↓↓↓

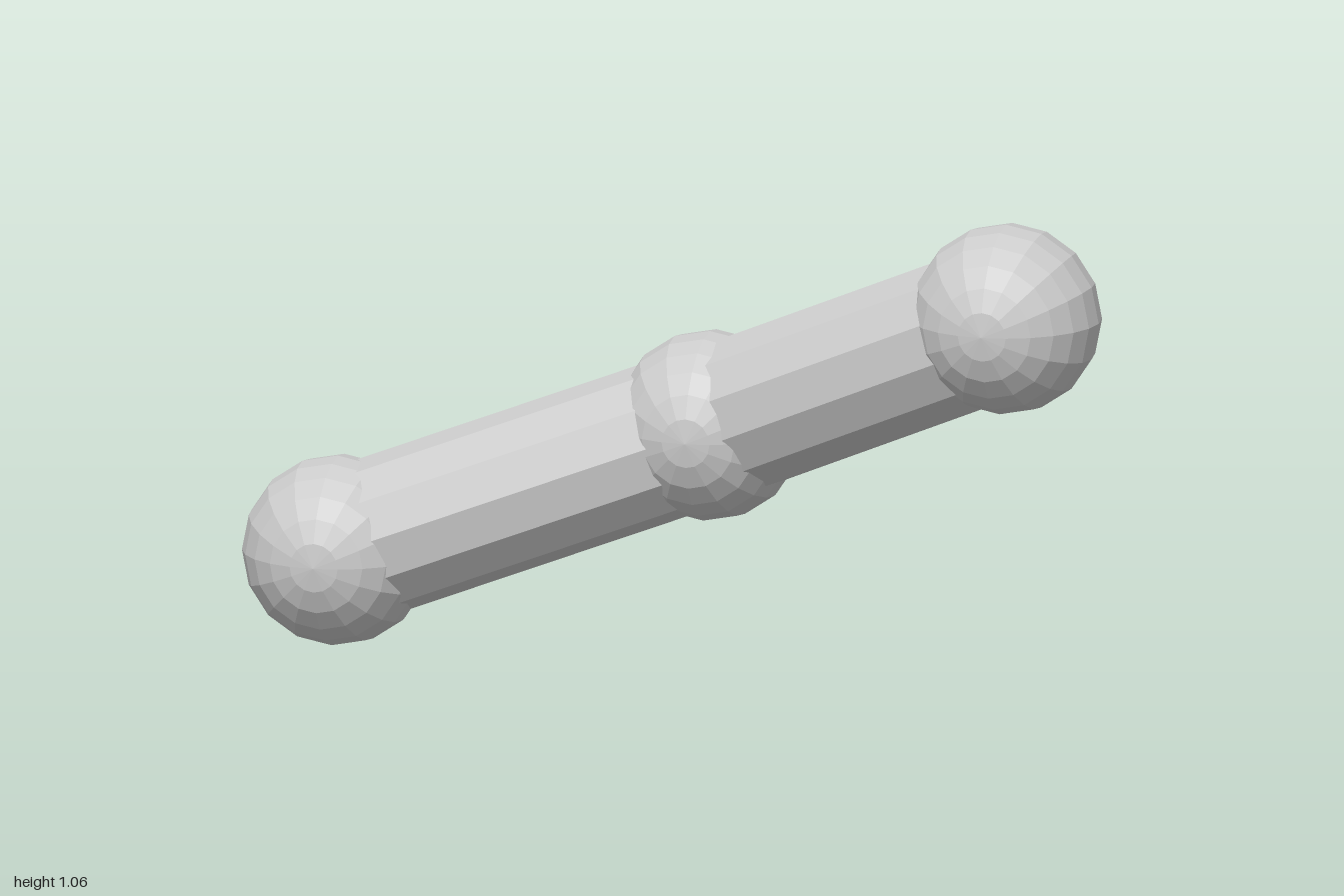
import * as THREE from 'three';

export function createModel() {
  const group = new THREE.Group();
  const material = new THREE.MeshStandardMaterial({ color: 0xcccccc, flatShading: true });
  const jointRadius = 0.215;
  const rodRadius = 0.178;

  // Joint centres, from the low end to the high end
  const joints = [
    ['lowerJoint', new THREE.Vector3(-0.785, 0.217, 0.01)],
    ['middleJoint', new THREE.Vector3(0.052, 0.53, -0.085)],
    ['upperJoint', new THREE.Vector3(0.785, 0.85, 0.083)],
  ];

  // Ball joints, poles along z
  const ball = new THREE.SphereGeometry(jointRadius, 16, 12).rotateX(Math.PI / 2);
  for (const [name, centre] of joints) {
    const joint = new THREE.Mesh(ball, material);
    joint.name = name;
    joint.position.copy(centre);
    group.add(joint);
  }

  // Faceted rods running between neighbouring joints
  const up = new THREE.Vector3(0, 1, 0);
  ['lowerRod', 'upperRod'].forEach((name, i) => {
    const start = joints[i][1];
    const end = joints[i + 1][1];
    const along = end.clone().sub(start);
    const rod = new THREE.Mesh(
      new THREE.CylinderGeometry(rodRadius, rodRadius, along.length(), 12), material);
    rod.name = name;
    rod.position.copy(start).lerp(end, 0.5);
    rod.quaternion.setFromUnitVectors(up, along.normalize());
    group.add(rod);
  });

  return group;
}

↑↑↑
↓↓↓

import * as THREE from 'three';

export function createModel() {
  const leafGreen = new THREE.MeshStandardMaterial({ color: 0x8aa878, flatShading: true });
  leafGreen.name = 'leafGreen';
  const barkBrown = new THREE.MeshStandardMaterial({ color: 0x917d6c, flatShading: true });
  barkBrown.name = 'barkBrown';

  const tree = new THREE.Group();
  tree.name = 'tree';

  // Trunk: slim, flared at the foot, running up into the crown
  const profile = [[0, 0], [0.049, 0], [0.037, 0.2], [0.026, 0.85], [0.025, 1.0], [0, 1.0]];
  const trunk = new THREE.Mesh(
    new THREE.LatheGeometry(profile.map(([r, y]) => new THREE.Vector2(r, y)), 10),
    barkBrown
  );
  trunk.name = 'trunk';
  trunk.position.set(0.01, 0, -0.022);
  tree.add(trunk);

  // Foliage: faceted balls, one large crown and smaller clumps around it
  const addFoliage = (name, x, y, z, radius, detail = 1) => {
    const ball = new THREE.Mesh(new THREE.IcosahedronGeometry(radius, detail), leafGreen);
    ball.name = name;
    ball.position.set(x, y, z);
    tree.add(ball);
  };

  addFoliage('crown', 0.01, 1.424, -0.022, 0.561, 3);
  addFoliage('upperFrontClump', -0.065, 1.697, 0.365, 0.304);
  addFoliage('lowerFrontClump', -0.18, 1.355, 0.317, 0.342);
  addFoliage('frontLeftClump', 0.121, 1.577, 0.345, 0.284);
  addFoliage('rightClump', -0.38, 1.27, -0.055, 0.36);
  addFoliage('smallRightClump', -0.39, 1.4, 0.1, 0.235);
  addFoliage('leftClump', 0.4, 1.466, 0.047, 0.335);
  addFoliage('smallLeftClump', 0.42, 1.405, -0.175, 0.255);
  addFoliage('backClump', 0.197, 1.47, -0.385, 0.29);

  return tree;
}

↑↑↑
↓↓↓

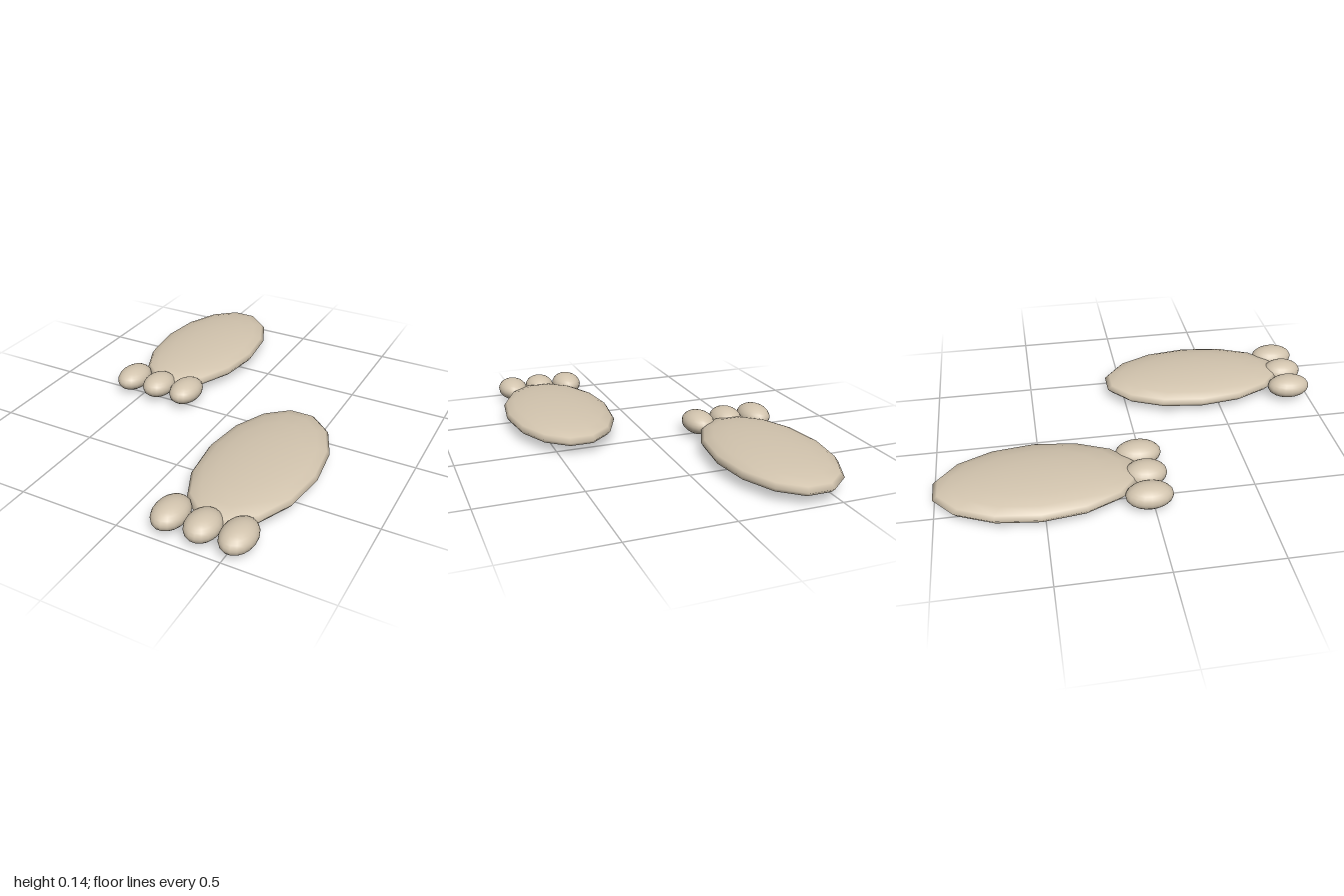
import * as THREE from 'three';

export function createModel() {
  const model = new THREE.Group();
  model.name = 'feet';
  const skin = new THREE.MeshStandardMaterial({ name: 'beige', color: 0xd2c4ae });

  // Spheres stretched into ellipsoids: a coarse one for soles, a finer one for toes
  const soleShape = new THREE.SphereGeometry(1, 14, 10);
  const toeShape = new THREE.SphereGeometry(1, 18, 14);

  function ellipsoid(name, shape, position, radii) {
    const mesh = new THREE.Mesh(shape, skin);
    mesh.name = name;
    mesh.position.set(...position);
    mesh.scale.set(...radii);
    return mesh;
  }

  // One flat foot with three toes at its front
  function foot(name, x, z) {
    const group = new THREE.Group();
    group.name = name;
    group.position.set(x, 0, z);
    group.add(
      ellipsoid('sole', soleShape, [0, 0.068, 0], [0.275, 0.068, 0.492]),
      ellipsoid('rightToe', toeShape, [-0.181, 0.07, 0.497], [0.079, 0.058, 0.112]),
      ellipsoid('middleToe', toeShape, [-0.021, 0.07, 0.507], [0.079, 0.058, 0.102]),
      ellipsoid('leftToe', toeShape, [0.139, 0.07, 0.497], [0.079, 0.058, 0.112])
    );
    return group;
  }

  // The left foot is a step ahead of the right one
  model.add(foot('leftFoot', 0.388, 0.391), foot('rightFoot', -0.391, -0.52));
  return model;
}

↑↑↑

**AIM OF THE EXERCISE**
Please return every line from the material above where the string "addFoliage" occurs.

**TASK SOLUTION**
  const addFoliage = (name, x, y, z, radius, detail = 1) => {
  addFoliage('crown', 0.01, 1.424, -0.022, 0.561, 3);
  addFoliage('upperFrontClump', -0.065, 1.697, 0.365, 0.304);
  addFoliage('lowerFrontClump', -0.18, 1.355, 0.317, 0.342);
  addFoliage('frontLeftClump', 0.121, 1.577, 0.345, 0.284);
  addFoliage('rightClump', -0.38, 1.27, -0.055, 0.36);
  addFoliage('smallRightClump', -0.39, 1.4, 0.1, 0.235);
  addFoliage('leftClump', 0.4, 1.466, 0.047, 0.335);
  addFoliage('smallLeftClump', 0.42, 1.405, -0.175, 0.255);
  addFoliage('backClump', 0.197, 1.47, -0.385, 0.29);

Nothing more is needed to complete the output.